I was fascinated by this initiative, and delighted to interview Lisa by phone to learn more.
In particular, I wanted to hear from her about how granting wishes serves to “reframe hope.”
In a short essay, Gilbert Meilaender reflected on attending a workshop on “advance directives” at a nearby hospital. Throughout the workshop, participants expressed their intent not to be a burden on their family members at the end of life. But the more Meilaender thought about this, the more he determined that this was not his view. He reflected, “I don’t know how to make the point other than too crassly–other than by saying that I want to be a burden to my loved ones.”
He then goes on to discuss the various ways he cared for his children that “burdened” him but that he certainly does not resent – teaching sports, playing games, attending recitals, volunteering at school, negotiating dinner choices. While he does not begrudge these things, he does ask, “Is this not in large measure what it means to belong to a family: to burden each other–and to find, almost miraculously that others are willing, even happy to carry such burdens?”
I just finished reading U.S. Senator Ben Sasse’s book, Them: Why We Hate Each Other–and How to Heal.
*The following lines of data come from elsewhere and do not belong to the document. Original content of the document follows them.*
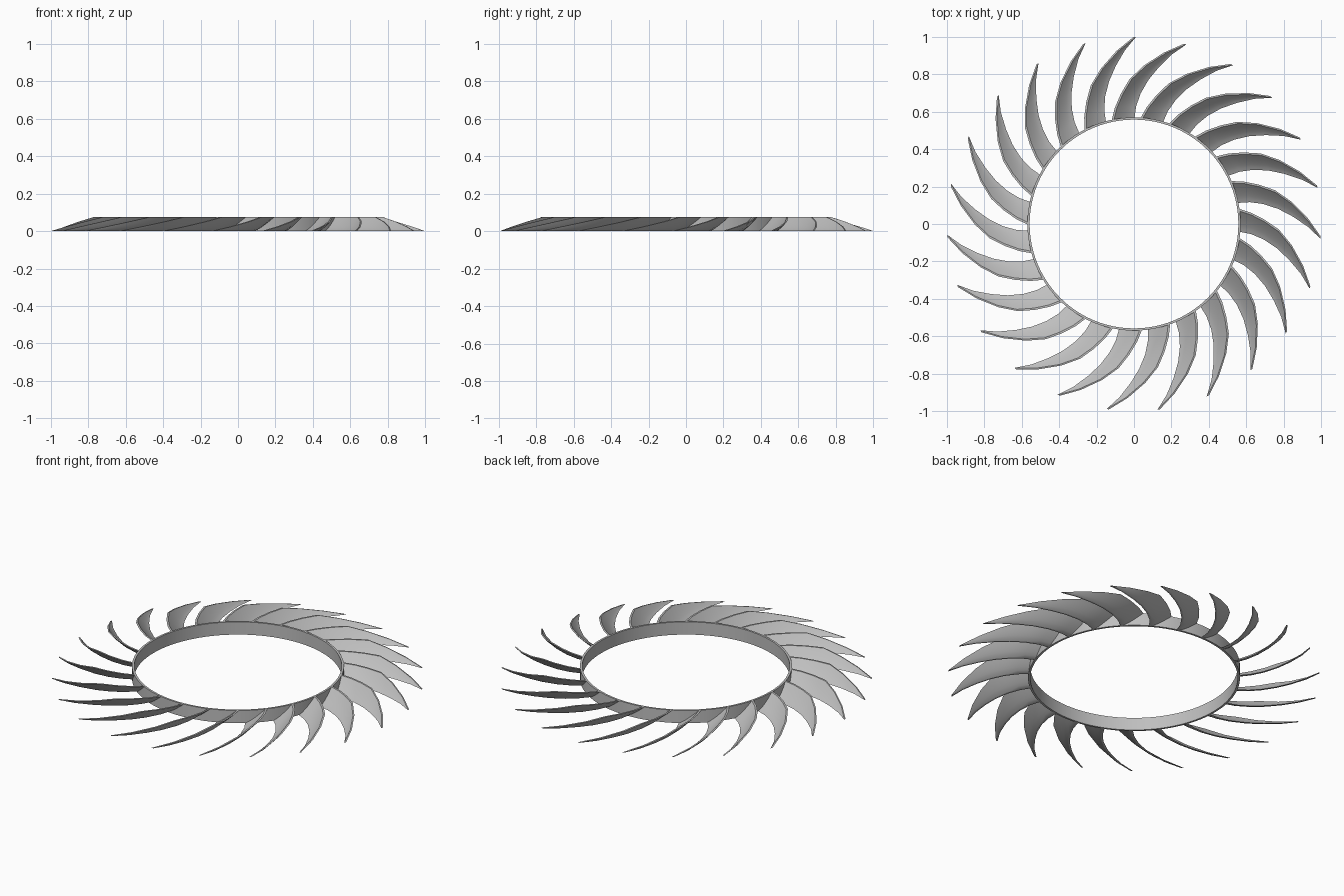
import bpy, bmesh, math

if "Cube" in bpy.data.objects:
    bpy.data.objects.remove(bpy.data.objects["Cube"])

BLADES = 23
HEIGHT = 0.075
THICK = 0.012
STEPS = 6  # divisions across a blade

metal = bpy.data.materials.new("grey metal")
metal.diffuse_color = (0.52, 0.52, 0.52, 1)
metal.use_nodes = True
metal.node_tree.nodes["Principled BSDF"].inputs["Base Color"].default_value = metal.diffuse_color

# Blade stations: radius, angle of the low edge, angle of the high edge (degrees)
STATIONS = [(0.565, 16, 28.5), (0.63, 15.2, 25.6), (0.70, 13.3, 22),
            (0.775, 10.5, 18), (0.85, 7.2, 12.6), (0.93, 3.6, 6.4), (1.0, 0, 0.75)]


def finish(name, bm):
    bmesh.ops.recalc_face_normals(bm, faces=bm.faces)
    mesh = bpy.data.meshes.new(name)
    bm.to_mesh(mesh)
    bm.free()
    mesh.materials.append(metal)
    obj = bpy.data.objects.new(name, mesh)
    bpy.context.collection.objects.link(obj)
    bpy.context.view_layer.objects.active = obj
    obj.select_set(True)
    bpy.ops.object.shade_smooth_by_angle(angle=math.radians(25))
    obj.select_set(False)
    return obj


def make_blade():
    """Scooped, swept blade: closed loops across the thickness, bridged outward."""
    bm = bmesh.new()
    loops = []
    for r, low, high in STATIONS:
        # full height inside, then tapering to the ground at the tip
        h = HEIGHT * min(1, (1.0 - r) / 0.225) + 0.001
        a0 = math.radians(low)
        gap = THICK / r
        a1 = max(math.radians(high) - gap, a0 + 0.0005)
        upper, lower = [], []
        for i in range(STEPS + 1):
            t = i / STEPS
            a = a0 + (a1 - a0) * t
            z = min(h, HEIGHT) * t ** 1.25
            upper.append(bm.verts.new((r * math.cos(a), r * math.sin(a), z)))
            b = a + gap
            lower.append(bm.verts.new((r * math.cos(b), r * math.sin(b), z)))
        loops.append(upper + lower[::-1])
    for p, q in zip(loops, loops[1:]):
        for i in range(len(p)):
            j = (i + 1) % len(p)
            bm.faces.new((p[i], p[j], q[j], q[i]))
    # end caps as strips
    for loop in (loops[0], loops[-1]):
        for i in range(STEPS):
            bm.faces.new((loop[i], loop[i + 1], loop[-2 - i], loop[-1 - i]))
    return finish("blade_1", bm)


# Thin hub ring
bm = bmesh.new()
profile = [(0.558, 0), (0.57, 0), (0.57, HEIGHT), (0.558, HEIGHT)]
verts = [bm.verts.new((r, 0, z)) for r, z in profile]
edges = [bm.edges.new((verts[i], verts[(i + 1) % 4])) for i in range(4)]
bmesh.ops.spin(bm, geom=verts + edges, cent=(0, 0, 0), axis=(0, 0, 1),
               angle=math.tau, steps=96, use_merge=True)
bmesh.ops.remove_doubles(bm, verts=bm.verts, dist=0.0001)
finish("hub_ring", bm)

# Blades around the ring
first = make_blade()
for k in range(BLADES):
    blade = first if k == 0 else first.copy()
    if k:
        blade.name = f"blade_{k + 1}"
        bpy.context.collection.objects.link(blade)
    blade.rotation_euler.z = math.radians(89.4) + k * math.tau / BLADES
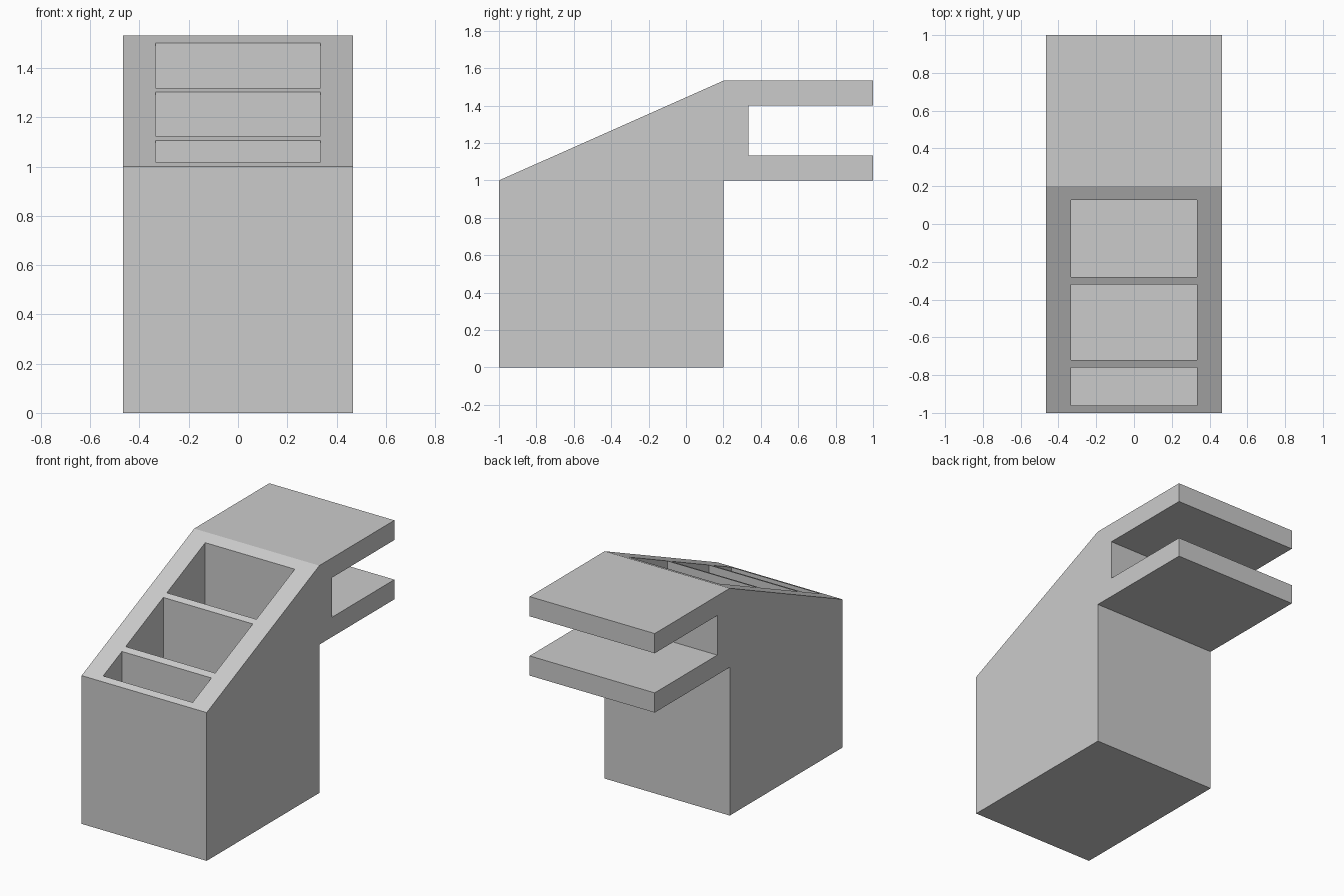
import bpy
import bmesh
from mathutils import Matrix, Vector

cube = bpy.data.objects.get("Cube")
if cube:
    bpy.data.objects.remove(cube, do_unlink=True)

HALF_WIDTH = 0.4667
POCKET_HALF_WIDTH = 0.334
POCKET_FLOOR = 0.133

grey = bpy.data.materials.new("light_grey")
grey.use_nodes = True
grey.diffuse_color = (0.6, 0.6, 0.6, 1)
grey.node_tree.nodes["Principled BSDF"].inputs["Base Color"].default_value = (0.6, 0.6, 0.6, 1)


def make_object(name, bm):
    bmesh.ops.recalc_face_normals(bm, faces=bm.faces)
    mesh = bpy.data.meshes.new(name)
    bm.to_mesh(mesh)
    bm.free()
    mesh.materials.append(grey)
    obj = bpy.data.objects.new(name, mesh)
    bpy.context.collection.objects.link(obj)
    return obj


# Body: side profile (y, z) with sloped top and a two-jaw clamp, extruded across x
profile = [(-1, 0), (0.2, 0), (0.2, 1), (1, 1), (1, 1.133), (0.333, 1.133),
           (0.333, 1.4), (1, 1.4), (1, 1.533), (0.2, 1.533), (-1, 1)]
bm = bmesh.new()
side = bm.faces.new([bm.verts.new((-HALF_WIDTH, y, z)) for y, z in profile])
extruded = bmesh.ops.extrude_face_region(bm, geom=[side], use_keep_orig=True)
moved = [v for v in extruded["geom"] if isinstance(v, bmesh.types.BMVert)]
bmesh.ops.translate(bm, verts=moved, vec=(2 * HALF_WIDTH, 0, 0))
body = make_object("holder_body", bm)

# Pockets: three straight-sided wells sunk through the slope
bm = bmesh.new()
for front, back in [(-0.96, -0.76), (-0.72, -0.319), (-0.281, 0.128)]:
    top = 1.8
    centre = Vector((0, (front + back) / 2, (POCKET_FLOOR + top) / 2))
    size = (2 * POCKET_HALF_WIDTH, back - front, top - POCKET_FLOOR, 1)
    bmesh.ops.create_cube(bm, size=1, matrix=Matrix.Translation(centre) @ Matrix.Diagonal(size))
cutter = make_object("pocket_cutter", bm)
cutter.hide_render = True

cut = body.modifiers.new("pockets", 'BOOLEAN')
cut.operation = 'DIFFERENCE'
cut.solver = 'EXACT'
cut.object = cutter
bpy.context.view_layer.objects.active = body
bpy.ops.object.modifier_apply(modifier=cut.name)
bpy.data.objects.remove(cutter, do_unlink=True)
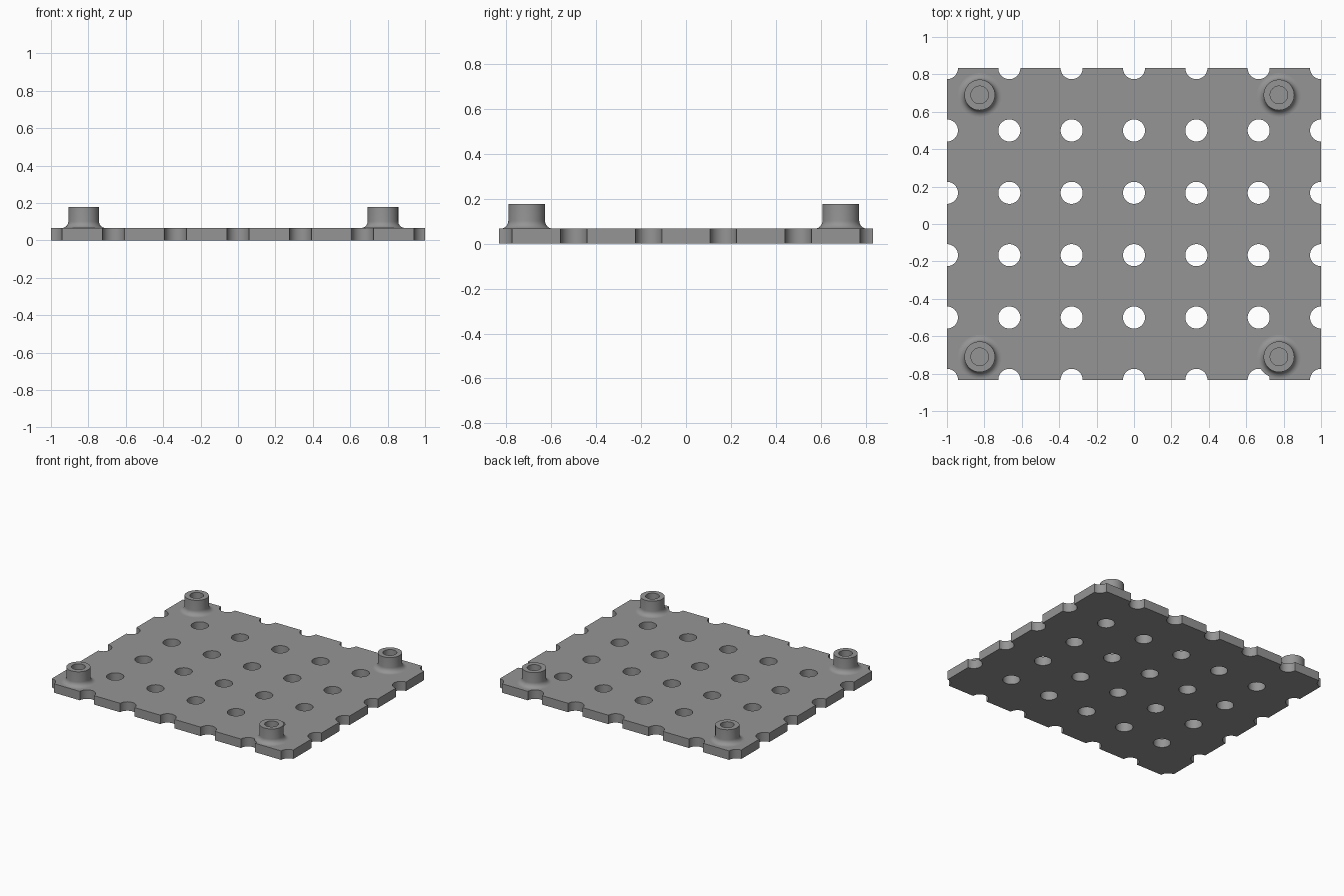
import bpy, bmesh, math
from mathutils import Matrix

if "Cube" in bpy.data.objects:
    bpy.data.objects.remove(bpy.data.objects["Cube"])

PITCH = 1 / 3       # hole spacing
THICK = 0.067       # plate thickness
HOLE_R = 0.059
HALF_Y = 2.5 * PITCH

grey = bpy.data.materials.new("mid grey")
grey.diffuse_color = (0.3, 0.3, 0.3, 1)
grey.use_nodes = True
grey.node_tree.nodes["Principled BSDF"].inputs["Base Color"].default_value = grey.diffuse_color


def make_object(name, bm):
    mesh = bpy.data.meshes.new(name)
    bm.to_mesh(mesh)
    bm.free()
    obj = bpy.data.objects.new(name, mesh)
    bpy.context.collection.objects.link(obj)
    mesh.materials.append(grey)
    return obj


def smooth(obj):
    bpy.ops.object.select_all(action='DESELECT')
    obj.select_set(True)
    bpy.context.view_layer.objects.active = obj
    bpy.ops.object.shade_smooth_by_angle(angle=math.radians(35))


# Flat base plate
bm = bmesh.new()
bmesh.ops.create_cube(bm, size=1, matrix=Matrix.Translation((0, 0, THICK / 2))
                      @ Matrix.Diagonal((2, 2 * HALF_Y, THICK, 1)))
plate = make_object("base_plate", bm)

# Grid of through holes; the outer rows also notch the edges and corners
bm = bmesh.new()
for i in range(7):
    for j in range(6):
        bmesh.ops.create_cone(
            bm, cap_ends=True, segments=48, radius1=HOLE_R, radius2=HOLE_R, depth=0.3,
            matrix=Matrix.Translation((-1 + i * PITCH, -HALF_Y + j * PITCH, THICK / 2)))
cutter = make_object("hole_cutter", bm)
cutter.hide_render = True

cut = plate.modifiers.new("holes", 'BOOLEAN')
cut.operation = 'DIFFERENCE'
cut.solver = 'EXACT'
cut.object = cutter
bpy.context.view_layer.objects.active = plate
bpy.ops.object.modifier_apply(modifier=cut.name)
bpy.data.objects.remove(cutter)
smooth(plate)

# Hollow standoff posts with a filleted foot
POST_R, BORE_R, TOP, FILLET = 0.082, 0.047, 0.178, 0.035
profile = [(BORE_R, THICK), (BORE_R, TOP), (POST_R, TOP)]
for k in range(9):
    a = math.pi / 2 * k / 8
    profile.append((POST_R + FILLET * (1 - math.cos(a)),
                    THICK + FILLET * (1 - math.sin(a))))


def standoff(name, x, y):
    bm = bmesh.new()
    verts = [bm.verts.new((r, 0, z)) for r, z in profile]
    edges = [bm.edges.new(pair) for pair in zip(verts, verts[1:])]
    bmesh.ops.spin(bm, geom=verts + edges, cent=(0, 0, 0), axis=(0, 0, 1),
                   angle=2 * math.pi, steps=48)
    bmesh.ops.remove_doubles(bm, verts=bm.verts[:], dist=1e-5)
    bmesh.ops.recalc_face_normals(bm, faces=bm.faces[:])
    # Rim must face upward
    rim = max(bm.faces, key=lambda f: f.calc_center_median().z)
    if rim.normal.z < 0:
        bmesh.ops.reverse_faces(bm, faces=bm.faces[:])
    obj = make_object(name, bm)
    obj.location = (x, y, 0)
    smooth(obj)


for side, x in (("left", -0.825), ("right", 0.775)):
    for end, y in (("front", -0.71), ("back", 0.69)):
        standoff(f"{end}_{side}_standoff", x, y)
Published in 2018, it’s an excellent book that deals with the themes of modern loneliness, the monetizing of polarization, and the ways in which technology is making us less free. What I appreciated most about this book, though, is that Senator Sasse does not only present and bemoan the state of affairs. Rather, his preliminary analysis leads to the best part of his book titled, “Our To-Do List” in which he offers some constructive and edifying antidotes.